*** Begin section ***

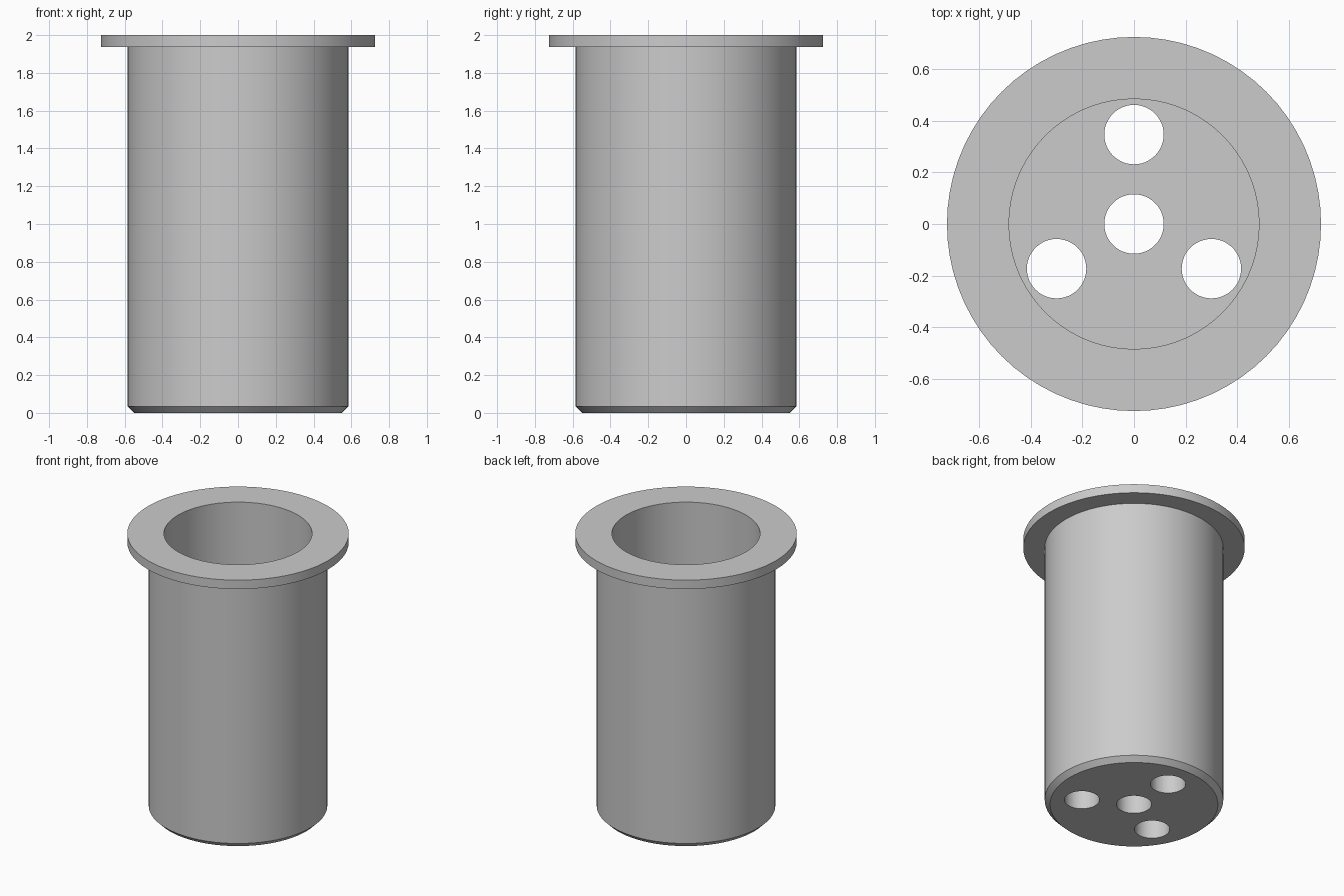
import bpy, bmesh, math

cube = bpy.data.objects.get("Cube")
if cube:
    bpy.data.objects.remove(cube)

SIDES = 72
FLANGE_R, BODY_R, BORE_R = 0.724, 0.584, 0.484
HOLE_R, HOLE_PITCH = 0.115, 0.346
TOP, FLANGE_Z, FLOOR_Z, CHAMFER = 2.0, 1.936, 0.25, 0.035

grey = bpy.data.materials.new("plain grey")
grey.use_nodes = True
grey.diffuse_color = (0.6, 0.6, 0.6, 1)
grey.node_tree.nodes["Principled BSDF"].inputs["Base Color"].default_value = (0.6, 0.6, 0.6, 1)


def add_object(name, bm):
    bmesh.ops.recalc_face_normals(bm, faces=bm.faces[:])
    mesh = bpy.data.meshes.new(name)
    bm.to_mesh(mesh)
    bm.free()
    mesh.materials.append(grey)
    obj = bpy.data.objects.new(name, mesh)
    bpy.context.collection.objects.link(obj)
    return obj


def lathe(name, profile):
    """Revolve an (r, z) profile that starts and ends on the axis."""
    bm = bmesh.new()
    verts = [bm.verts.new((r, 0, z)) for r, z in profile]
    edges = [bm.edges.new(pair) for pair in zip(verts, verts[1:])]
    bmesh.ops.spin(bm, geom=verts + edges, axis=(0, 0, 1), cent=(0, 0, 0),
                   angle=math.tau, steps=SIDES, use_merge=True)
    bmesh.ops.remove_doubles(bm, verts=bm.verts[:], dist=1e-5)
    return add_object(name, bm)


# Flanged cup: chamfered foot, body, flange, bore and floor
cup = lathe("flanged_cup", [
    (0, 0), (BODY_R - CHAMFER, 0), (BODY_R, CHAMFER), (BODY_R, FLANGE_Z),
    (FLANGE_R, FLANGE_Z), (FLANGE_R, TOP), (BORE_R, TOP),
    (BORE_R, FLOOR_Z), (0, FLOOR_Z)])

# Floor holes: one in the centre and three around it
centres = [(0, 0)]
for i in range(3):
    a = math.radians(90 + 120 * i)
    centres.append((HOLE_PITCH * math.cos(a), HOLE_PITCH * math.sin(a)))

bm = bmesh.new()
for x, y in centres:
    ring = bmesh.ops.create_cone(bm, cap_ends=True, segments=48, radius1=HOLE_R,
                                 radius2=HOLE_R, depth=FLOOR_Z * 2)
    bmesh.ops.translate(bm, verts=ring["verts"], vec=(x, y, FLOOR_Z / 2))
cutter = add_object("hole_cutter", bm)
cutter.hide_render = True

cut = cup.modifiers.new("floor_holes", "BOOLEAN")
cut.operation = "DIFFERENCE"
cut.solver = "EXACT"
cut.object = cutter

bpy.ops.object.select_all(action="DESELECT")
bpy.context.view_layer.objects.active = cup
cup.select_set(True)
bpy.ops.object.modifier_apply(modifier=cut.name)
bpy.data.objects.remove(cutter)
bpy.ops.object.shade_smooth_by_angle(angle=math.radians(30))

*** End section ***

All pictures are to be skipped; the lines from the first line of the records through the line containing "grey.use_nodes = True" are to be repeated exactly, both ends included.

import bpy, bmesh, math

cube = bpy.data.objects.get("Cube")
if cube:
    bpy.data.objects.remove(cube)

SIDES = 72
FLANGE_R, BODY_R, BORE_R = 0.724, 0.584, 0.484
HOLE_R, HOLE_PITCH = 0.115, 0.346
TOP, FLANGE_Z, FLOOR_Z, CHAMFER = 2.0, 1.936, 0.25, 0.035

grey = bpy.data.materials.new("plain grey")
grey.use_nodes = True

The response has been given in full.